Using register data to evaluate the effects of proxy interviews in the Norwegian labour force survey
Journal article, Peer reviewed
MetadataShow full item record
Original versionJournal of Official Statistics, 27, No. 1 (2011), pp. 87-98
We combine data from the Norwegian Labour Force Survey with register data in order to evaluate the impact of proxy interviews on the survey-based employment rate estimates. The method compares estimates under different models for proxy response and nonresponse models, over a relatively long time series from 1997 to 2008. Using register-based employment as an auxiliary variable, we try to differentiate between the effect of the measurement and the effect of the fact that proxy-interviewed people are not selected at random.

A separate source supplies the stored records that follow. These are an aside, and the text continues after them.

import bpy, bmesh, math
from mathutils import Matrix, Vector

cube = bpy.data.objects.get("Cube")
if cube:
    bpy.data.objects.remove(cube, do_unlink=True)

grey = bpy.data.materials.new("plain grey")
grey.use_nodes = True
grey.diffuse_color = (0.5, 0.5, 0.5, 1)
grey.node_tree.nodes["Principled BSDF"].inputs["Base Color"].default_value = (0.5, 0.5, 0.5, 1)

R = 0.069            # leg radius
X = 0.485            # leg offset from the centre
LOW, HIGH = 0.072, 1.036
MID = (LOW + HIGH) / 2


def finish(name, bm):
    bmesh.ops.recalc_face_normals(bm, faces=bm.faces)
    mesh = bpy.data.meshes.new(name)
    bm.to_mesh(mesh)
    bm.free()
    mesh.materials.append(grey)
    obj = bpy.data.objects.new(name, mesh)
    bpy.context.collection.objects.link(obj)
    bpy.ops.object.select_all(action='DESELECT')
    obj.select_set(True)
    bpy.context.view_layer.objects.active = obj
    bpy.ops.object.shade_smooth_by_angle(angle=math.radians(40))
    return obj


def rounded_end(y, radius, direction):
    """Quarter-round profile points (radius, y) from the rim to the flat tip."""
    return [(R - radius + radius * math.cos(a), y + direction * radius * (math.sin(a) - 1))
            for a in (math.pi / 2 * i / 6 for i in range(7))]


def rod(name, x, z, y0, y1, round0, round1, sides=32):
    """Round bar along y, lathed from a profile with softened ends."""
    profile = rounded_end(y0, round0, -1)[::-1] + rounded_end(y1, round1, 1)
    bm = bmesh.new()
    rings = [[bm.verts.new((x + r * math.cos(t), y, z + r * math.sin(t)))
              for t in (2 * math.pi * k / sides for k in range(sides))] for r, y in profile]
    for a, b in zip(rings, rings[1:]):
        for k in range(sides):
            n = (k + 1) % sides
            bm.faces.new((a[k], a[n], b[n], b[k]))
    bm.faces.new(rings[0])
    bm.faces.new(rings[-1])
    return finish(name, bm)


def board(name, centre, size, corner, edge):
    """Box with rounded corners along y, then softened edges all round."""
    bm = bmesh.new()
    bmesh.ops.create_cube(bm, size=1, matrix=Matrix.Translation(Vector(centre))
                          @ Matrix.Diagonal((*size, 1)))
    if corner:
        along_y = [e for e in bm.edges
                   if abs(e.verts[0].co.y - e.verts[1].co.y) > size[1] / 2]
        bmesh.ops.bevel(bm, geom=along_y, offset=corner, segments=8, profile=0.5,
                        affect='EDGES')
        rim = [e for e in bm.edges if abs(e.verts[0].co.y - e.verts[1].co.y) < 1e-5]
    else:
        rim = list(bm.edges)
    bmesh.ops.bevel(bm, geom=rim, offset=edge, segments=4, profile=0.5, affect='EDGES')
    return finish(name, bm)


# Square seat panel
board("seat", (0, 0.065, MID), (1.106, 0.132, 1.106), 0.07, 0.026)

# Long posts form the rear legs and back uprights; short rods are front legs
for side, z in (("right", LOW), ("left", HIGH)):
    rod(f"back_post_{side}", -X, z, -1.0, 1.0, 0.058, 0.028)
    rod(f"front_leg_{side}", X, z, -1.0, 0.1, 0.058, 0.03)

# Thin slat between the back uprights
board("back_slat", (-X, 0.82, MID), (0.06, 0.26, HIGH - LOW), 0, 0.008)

We label these effects “proxy effect” and “selection effect” respectively, and suggest methods for estimating them. Our conclusion, after also including the impact of nonresponse, is that proxy interviews probably result in a better employment rate estimate, even though they introduce some underreporting. The reason is that proxy interviews provide data on some hard-to-reach people who have a labour-market situation more similar to that of those not reached at all. We find that including the proxy responses has approximately the same effect as post-stratification of the direct responses, using register-employment status as the auxiliary variable.